One of the biggest new features in Ferrite v1.5 is Auto-Levelling. Often I make a video to show off new features of Ferrite, but with Auto-Levelling there’s not a lot to see on-screen: you just switch it on, and let it work its magic. I thought I’d write up a post about it instead, rather than trying to explain it in subtitles on what would be a mostly-static video!
Auto-Levelling is a powerful tool that automatically turns the volume levels of your project up and down, with the goal of making your production sound smooth, even and professional throughout.
(Note that Auto-Levelling is one of the paid features, available as part of the FX & Automation upgrade.)
It’s more than just an automatic gain control or dynamic range compressor — your audio passes through a process of around 10 stages, as Ferrite analyses and adjusts the results. It’s attempting to correct problems such as people moving their heads away from the mic and becoming fainter for a while, or interviews or panel discussions where multiple people have been recorded, each at different volume levels.
At the same time, it’s trying to retain the variation in level that’s natural in human speech, avoid making voices sound unnaturally flat, avoid magnifying noises that are supposed to be quiet (for example, soft consonants like “n” or “m”), and also tries not to make music fading in or out sound super weird either.
Ferrite’s Auto-Levelling incorporates aspects of normalisation, dynamic range compression, peak limiting to avoid clipping, and noise gating, but it isn’t really any of those things specifically, it’s a custom algorithm that provides many of the same benefits.
Some of these tools are already available in Ferrite.
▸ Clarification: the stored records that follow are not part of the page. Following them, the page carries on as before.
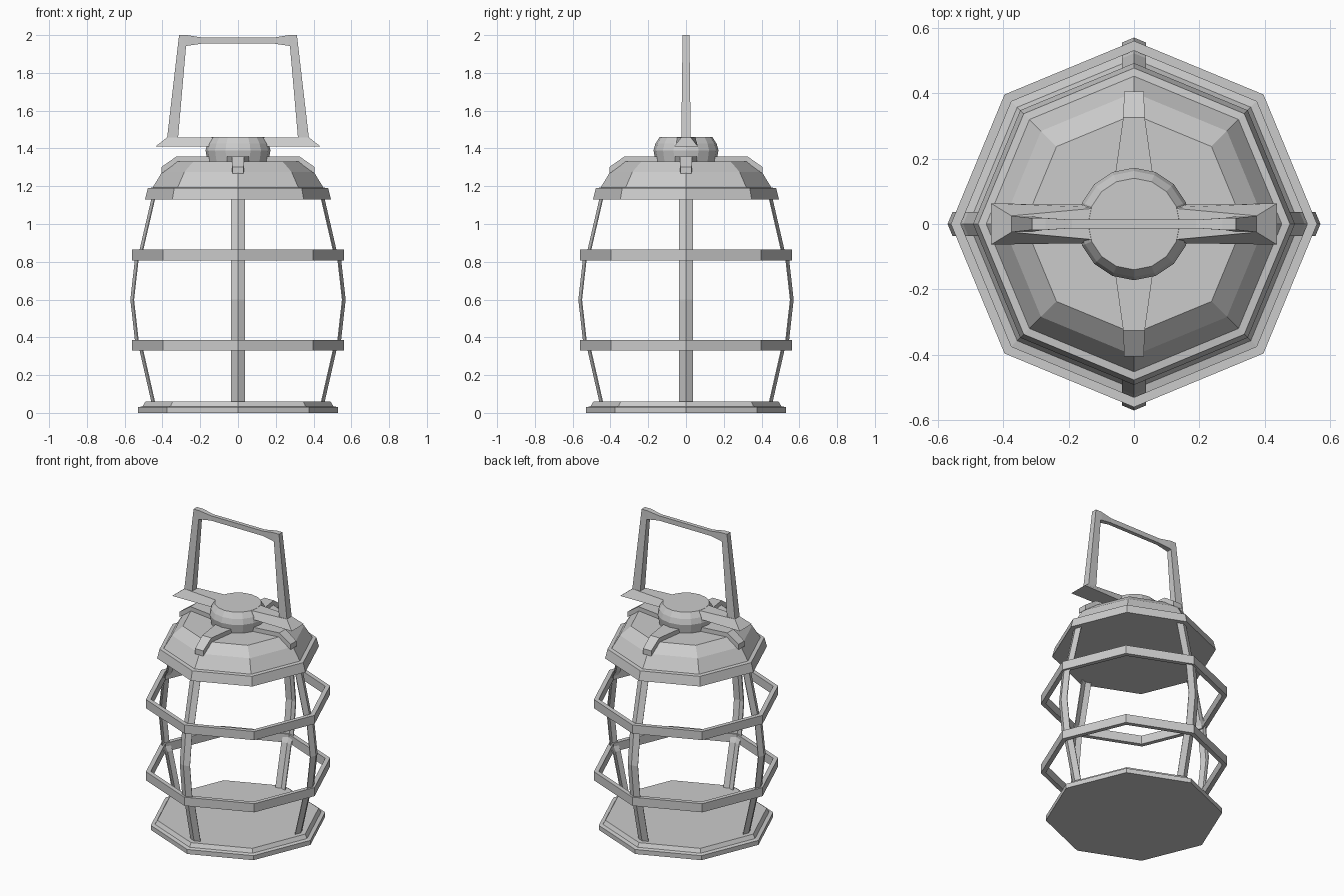
import bpy, bmesh
from math import cos, sin, pi

if "Cube" in bpy.data.objects:
    bpy.data.objects.remove(bpy.data.objects["Cube"])


def loft(name, rings, wrap=False):
    """Skin a list of equal-length point rings; cap the ends or wrap round."""
    bm = bmesh.new()
    vs = [[bm.verts.new(p) for p in r] for r in rings]
    n = len(rings[0])
    pairs = list(zip(vs, vs[1:]))
    if wrap:
        pairs.append((vs[-1], vs[0]))
    else:
        bm.faces.new(vs[0])
        bm.faces.new(vs[-1])
    for a, b in pairs:
        for i in range(n):
            j = (i + 1) % n
            bm.faces.new((a[i], a[j], b[j], b[i]))
    bmesh.ops.recalc_face_normals(bm, faces=bm.faces)
    me = bpy.data.meshes.new(name)
    bm.to_mesh(me)
    bm.free()
    ob = bpy.data.objects.new(name, me)
    bpy.context.collection.objects.link(ob)
    return ob


def lathe(name, profile, n=8, wrap=False):
    """Spin (radius, z) points into an n-sided form."""
    return loft(name, [[(r * cos(2 * pi * i / n), r * sin(2 * pi * i / n), z)
                        for i in range(n)] for r, z in profile], wrap)


def four_way(ob):
    """Repeat a part at each quarter turn."""
    for k in range(4):
        o = ob if k == 0 else ob.copy()
        if k:
            o.name = f"{ob.name}_{k}"
            bpy.context.collection.objects.link(o)
        o.rotation_euler.z = k * pi / 2


# Base plate and lid
lathe("base", [(0.53, 0), (0.53, 0.03), (0.505, 0.035), (0.49, 0.06)])
lathe("lid", [(0.492, 1.13), (0.477, 1.19), (0.452, 1.193),
              (0.402, 1.275), (0.335, 1.33)])

# Cage bands
for name, z0, z1 in (("lower_band", 0.33, 0.387), ("upper_band", 0.807, 0.864)):
    lathe(name, [(0.56, z0), (0.56, z1), (0.53, z1), (0.53, z0)], wrap=True)

# Bowed corner posts, following the octagon corner
path = [(0.457, 0.05), (0.522, 0.335), (0.546, 0.385), (0.57, 0.6),
        (0.546, 0.812), (0.522, 0.86), (0.457, 1.14)]
four_way(loft("post", [[(r, 0, z), (r - 0.015, 0.037, z), (r - 0.02, 0.035, z),
                        (r - 0.008, 0, z), (r - 0.02, -0.035, z),
                        (r - 0.015, -0.037, z)] for r, z in path]))

# Straps on the lid: (radius, half width, top z, bottom z)
strap = [(0.12, 0.062, 1.358, 1.325), (0.325, 0.033, 1.358, 1.325),
         (0.405, 0.03, 1.302, 1.267)]
four_way(loft("lid_strap", [[(r, w, t), (r, -w, t), (r, -w, b), (r, w, b)]
                            for r, w, t, b in strap]))

# Cap knob
lathe("cap", [(0.16, 1.325), (0.172, 1.39), (0.162, 1.425), (0.14, 1.46)], n=16)

# Wings holding the handle: bevelled wedge each side of the cap
for s, name in ((1, "right_wing"), (-1, "left_wing")):
    loft(name, [
        [(s * 0.1, 0.058, 1.41), (s * 0.1, -0.058, 1.41),
         (s * 0.1, -0.05, 1.459), (s * 0.1, 0.05, 1.459)],
        [(s * 0.437, 0.063, 1.41), (s * 0.437, -0.063, 1.41),
         (s * 0.375, -0.025, 1.459), (s * 0.375, 0.025, 1.459)]])

# Carrying handle: (outer x, z, inner x, z, half depth), mirrored
half = [(0.376, 1.45, 0.318, 1.45, 0.025), (0.312, 2.0, 0.275, 1.942, 0.018),
        (0.27, 2.0, 0.265, 1.944, 0.018), (0.19, 1.987, 0.19, 1.955, 0.013)]
full = [(-a, b, -c, d, w) for a, b, c, d, w in half] + half[::-1]
loft("handle", [[(a, -w, b), (a, w, b), (c, w, d), (c, -w, d)]
                for a, b, c, d, w in full])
You can also use its Automation tools to adjust the volume of each track individually to your exact specifications. If you’re comfortable using those tools already, they continue to work and will give you the most control over the final result.
But Auto-Levelling takes care of the whole process with you just needing to pick a single option, so if you’re not familiar with those tools, or would just prefer not to have to deal with that stuff by hand, Auto-Levelling can save you a whole bunch of time!
To enable Auto-Levelling in a project, open it, and open up the Final Mix menu. Tap on the Auto-Levelling option, and then pick the strength of Auto-Levelling you want to apply (“Regular” is recommended in most cases):
You’ll notice that Auto-Levelling is filed under “Post-Production”, and you won’t hear any change to your audio while you are editing. This is because to achieve the results it does, Auto-Levelling needs to analyse your entire finished project from beginning to end, and use that analysis to plan its adjustments. It does this when you share/export your project.
And that’s all you need to do! I recommend making sure you have plenty of storage space free on your iPhone/iPad when you use Auto-Levelling, as it needs space to work — about 21MB per minute of finished audio. This is just temporary, of course — it will be freed up when your export is complete.
The Auto-Levelling strength adjusts how aggressive it is about changing volume levels in a short space of time — in other words, it adjusts that balance between keeping the volume level and allowing for natural variation. “Regular” is recommended for most cases, but in extreme cases — perhaps an interviewee that just would not sit still! — you may find the stronger version helpful, but it may also sound less natural as a result.
Another tip: While Auto-Levelling is normally designed to be applied “fire-and-forget”-style at the end of a project — which is the way I’d recommend for most users — if you prefer, you can also use it earlier in the process.
For example, if you have a recording you want levelled, but still want final control over how its mixed, you could use a workflow like this:
- Create a temporary project for that recording alone
- Switch on auto-levelling
- “Export” the project, but when you do, pick “Save To…” and then pick your iPad/iPhone as the destination
- This will save a levelled version of the audio back to your audio library
You can now remove the temporary project, and use the already-levelled version of the audio in a project where you leave Auto-Levelling off and adjust the levels your own way.
Either way, whether you apply it “early” or “late” in the process, I hope folks find it a useful time-saver!